TASK DETAILS |
Find the lines of data that contain the string "posts", then list them.
======== EXCERPTED DATA ========
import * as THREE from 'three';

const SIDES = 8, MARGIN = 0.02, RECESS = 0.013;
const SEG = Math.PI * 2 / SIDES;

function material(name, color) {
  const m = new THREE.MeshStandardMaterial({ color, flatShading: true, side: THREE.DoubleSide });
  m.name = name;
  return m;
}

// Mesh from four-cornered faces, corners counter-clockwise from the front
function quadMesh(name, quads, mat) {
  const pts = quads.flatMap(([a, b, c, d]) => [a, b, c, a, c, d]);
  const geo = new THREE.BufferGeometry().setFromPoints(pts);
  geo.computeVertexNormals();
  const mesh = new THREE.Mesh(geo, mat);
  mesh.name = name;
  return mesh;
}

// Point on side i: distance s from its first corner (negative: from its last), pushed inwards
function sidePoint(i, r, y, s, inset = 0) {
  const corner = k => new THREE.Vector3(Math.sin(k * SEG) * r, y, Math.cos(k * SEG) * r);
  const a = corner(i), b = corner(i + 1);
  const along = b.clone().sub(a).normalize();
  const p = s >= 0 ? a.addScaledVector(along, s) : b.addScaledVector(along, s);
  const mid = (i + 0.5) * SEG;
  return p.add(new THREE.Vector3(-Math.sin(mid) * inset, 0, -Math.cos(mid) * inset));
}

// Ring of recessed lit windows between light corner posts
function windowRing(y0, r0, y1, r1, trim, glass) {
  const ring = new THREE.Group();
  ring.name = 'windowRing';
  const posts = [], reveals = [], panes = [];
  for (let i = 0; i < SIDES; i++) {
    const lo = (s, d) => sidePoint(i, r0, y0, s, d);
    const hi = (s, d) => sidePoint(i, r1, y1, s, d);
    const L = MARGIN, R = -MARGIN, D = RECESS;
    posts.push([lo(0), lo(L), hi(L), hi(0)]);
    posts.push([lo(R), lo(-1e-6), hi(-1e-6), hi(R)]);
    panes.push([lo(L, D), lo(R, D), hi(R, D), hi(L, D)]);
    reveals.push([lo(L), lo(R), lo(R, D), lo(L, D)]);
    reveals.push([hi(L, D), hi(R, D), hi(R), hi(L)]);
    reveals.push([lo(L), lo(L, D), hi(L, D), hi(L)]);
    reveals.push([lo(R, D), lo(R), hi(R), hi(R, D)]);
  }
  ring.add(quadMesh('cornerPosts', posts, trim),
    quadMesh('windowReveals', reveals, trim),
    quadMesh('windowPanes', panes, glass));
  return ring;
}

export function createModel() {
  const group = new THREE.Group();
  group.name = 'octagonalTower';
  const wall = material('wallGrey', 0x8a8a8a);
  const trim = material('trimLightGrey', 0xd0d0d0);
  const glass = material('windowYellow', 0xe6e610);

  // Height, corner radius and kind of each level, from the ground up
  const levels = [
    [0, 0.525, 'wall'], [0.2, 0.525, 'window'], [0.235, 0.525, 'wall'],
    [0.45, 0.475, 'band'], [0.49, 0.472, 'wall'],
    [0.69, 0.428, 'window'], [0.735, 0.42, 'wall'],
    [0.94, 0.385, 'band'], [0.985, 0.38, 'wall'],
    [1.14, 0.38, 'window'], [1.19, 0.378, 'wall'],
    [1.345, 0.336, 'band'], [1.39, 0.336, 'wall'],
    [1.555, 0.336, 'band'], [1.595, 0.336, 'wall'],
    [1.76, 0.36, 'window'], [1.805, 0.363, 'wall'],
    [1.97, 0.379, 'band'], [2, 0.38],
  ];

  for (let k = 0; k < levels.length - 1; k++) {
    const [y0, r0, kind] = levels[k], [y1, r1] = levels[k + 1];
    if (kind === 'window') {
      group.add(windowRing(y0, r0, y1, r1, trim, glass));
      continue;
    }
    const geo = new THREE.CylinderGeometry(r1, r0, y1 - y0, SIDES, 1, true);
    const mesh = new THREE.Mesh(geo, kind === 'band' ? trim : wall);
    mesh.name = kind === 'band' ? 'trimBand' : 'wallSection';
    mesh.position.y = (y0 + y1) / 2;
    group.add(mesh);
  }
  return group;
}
========
ANSWER SPACE |
// Ring of recessed lit windows between light corner posts
  const posts = [], reveals = [], panes = [];
    posts.push([lo(0), lo(L), hi(L), hi(0)]);
    posts.push([lo(R), lo(-1e-6), hi(-1e-6), hi(R)]);
  ring.add(quadMesh('cornerPosts', posts, trim),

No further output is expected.